To be sure, freedom of the press is an important value. However, freedom of the press has never been understood to sweep away all vestiges of privacy. The media remains free to report on crimes and their consequences. But it hardly converts, as the editorial would suggest, the Tampa Bay Police Department into a "secret police" if they respect crime victims' privacy — and ensure their safety — by not placing exact names and addresses in the public record.

The public has no compelling right or need to know everything about someone who has suddenly and involuntarily been swept up in a crime. To compound the trauma of the crime with an automatic and often irreversible loss of privacy is to truly add insult to injury. Florida's voters were wise to adopt Marsy's Law, and the public in Tampa and elsewhere is now beginning to see the benefits.

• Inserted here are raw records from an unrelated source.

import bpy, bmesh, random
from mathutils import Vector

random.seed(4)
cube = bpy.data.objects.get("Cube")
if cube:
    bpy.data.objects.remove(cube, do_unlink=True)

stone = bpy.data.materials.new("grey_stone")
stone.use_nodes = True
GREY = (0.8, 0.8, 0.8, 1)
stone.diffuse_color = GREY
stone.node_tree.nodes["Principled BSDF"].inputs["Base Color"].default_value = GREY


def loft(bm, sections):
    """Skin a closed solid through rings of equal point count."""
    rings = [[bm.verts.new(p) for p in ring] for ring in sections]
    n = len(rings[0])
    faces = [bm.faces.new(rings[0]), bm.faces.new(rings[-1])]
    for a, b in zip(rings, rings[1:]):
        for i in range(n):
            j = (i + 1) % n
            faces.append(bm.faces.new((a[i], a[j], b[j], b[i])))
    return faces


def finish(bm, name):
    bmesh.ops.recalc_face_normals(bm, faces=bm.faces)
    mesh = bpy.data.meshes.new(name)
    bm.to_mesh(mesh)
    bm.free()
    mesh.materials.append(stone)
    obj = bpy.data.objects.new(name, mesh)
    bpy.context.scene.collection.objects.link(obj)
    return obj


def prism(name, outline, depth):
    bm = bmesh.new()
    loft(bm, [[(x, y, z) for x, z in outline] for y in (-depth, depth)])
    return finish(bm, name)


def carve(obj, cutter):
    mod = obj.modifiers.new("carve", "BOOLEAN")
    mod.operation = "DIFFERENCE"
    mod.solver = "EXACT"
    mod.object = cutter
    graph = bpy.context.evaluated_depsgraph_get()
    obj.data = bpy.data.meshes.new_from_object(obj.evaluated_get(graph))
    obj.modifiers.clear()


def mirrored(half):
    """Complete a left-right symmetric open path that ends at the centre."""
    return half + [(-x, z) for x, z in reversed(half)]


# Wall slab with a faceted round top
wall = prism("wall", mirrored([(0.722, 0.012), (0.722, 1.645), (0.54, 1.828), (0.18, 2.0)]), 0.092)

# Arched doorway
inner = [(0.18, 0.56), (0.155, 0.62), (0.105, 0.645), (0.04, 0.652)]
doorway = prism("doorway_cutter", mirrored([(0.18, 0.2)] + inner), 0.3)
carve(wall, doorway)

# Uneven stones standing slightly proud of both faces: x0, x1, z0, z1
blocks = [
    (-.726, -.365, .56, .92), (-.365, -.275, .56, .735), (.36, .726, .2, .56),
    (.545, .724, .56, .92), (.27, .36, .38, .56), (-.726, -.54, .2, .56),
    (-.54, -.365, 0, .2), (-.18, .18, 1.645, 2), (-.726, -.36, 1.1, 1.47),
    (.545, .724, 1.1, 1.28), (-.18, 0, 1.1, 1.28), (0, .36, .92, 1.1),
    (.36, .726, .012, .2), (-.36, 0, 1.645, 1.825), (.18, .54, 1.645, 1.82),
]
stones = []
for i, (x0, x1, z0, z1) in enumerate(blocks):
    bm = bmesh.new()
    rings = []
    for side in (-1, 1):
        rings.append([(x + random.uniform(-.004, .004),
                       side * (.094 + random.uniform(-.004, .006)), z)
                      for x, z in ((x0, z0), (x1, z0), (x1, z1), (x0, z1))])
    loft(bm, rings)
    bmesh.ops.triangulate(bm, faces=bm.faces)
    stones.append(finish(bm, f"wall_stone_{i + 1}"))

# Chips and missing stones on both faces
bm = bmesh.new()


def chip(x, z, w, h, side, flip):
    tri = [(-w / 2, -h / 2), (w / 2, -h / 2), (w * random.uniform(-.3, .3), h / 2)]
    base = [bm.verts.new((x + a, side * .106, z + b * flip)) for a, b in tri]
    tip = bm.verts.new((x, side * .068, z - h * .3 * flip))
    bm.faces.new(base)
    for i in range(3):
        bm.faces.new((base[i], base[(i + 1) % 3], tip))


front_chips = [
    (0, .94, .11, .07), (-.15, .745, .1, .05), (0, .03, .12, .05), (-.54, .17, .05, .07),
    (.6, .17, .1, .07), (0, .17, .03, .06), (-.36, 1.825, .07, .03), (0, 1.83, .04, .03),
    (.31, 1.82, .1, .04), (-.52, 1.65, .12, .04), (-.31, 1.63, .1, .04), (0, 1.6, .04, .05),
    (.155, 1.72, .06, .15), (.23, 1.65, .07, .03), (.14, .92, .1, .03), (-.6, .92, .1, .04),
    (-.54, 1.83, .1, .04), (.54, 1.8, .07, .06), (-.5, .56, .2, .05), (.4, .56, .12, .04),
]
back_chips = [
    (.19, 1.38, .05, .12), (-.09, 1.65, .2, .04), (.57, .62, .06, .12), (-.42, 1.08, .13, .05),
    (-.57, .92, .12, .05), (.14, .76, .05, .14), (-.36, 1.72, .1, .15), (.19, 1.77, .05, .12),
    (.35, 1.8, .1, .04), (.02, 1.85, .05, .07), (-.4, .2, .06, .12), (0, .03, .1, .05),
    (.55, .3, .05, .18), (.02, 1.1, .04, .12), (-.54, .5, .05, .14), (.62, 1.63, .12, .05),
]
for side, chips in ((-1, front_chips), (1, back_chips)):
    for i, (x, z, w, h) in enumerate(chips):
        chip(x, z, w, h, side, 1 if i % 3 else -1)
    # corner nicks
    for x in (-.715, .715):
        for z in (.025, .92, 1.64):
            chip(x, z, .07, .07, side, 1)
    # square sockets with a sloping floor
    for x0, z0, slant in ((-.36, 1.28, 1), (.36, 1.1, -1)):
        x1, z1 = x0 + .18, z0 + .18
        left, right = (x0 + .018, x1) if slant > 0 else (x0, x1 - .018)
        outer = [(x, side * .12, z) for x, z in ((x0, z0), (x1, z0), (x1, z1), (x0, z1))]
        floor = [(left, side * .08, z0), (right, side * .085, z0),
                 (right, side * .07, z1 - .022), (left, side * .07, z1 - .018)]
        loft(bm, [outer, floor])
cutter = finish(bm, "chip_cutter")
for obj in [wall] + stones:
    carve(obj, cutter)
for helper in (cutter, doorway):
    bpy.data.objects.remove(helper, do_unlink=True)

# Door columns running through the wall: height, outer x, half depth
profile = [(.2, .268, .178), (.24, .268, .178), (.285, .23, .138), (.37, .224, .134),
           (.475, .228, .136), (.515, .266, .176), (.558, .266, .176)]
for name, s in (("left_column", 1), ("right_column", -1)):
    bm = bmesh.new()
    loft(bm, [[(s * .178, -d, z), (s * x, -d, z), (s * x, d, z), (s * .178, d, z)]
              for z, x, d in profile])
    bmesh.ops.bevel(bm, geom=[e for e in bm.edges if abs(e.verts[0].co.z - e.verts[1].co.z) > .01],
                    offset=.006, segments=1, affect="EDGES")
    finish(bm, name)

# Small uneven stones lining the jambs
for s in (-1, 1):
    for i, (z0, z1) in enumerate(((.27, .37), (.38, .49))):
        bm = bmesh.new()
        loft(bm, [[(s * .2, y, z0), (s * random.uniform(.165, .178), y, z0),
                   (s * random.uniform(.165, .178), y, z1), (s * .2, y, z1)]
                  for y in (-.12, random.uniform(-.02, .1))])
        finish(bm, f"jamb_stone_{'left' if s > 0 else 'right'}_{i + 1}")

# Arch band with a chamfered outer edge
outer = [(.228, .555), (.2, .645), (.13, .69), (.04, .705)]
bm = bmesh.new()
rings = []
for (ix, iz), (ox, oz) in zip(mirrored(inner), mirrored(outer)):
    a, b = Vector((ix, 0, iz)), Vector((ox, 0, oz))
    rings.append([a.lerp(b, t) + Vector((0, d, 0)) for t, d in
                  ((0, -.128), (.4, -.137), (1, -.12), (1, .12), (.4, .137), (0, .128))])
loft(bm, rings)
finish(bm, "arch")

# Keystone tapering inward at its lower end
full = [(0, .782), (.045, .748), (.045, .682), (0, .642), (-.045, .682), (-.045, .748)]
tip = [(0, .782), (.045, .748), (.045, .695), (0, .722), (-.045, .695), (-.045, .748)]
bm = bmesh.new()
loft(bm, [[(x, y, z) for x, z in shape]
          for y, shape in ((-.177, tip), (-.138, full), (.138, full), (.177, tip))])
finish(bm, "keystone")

Paul Cassell is a professor of law, S.J. Quinney College of Law at the University of Utah and a former federal judge. Meg Garvin is the executive director of the National Crime Victim Law Institute. Both have served as unpaid policy advisors to Marsy's Law.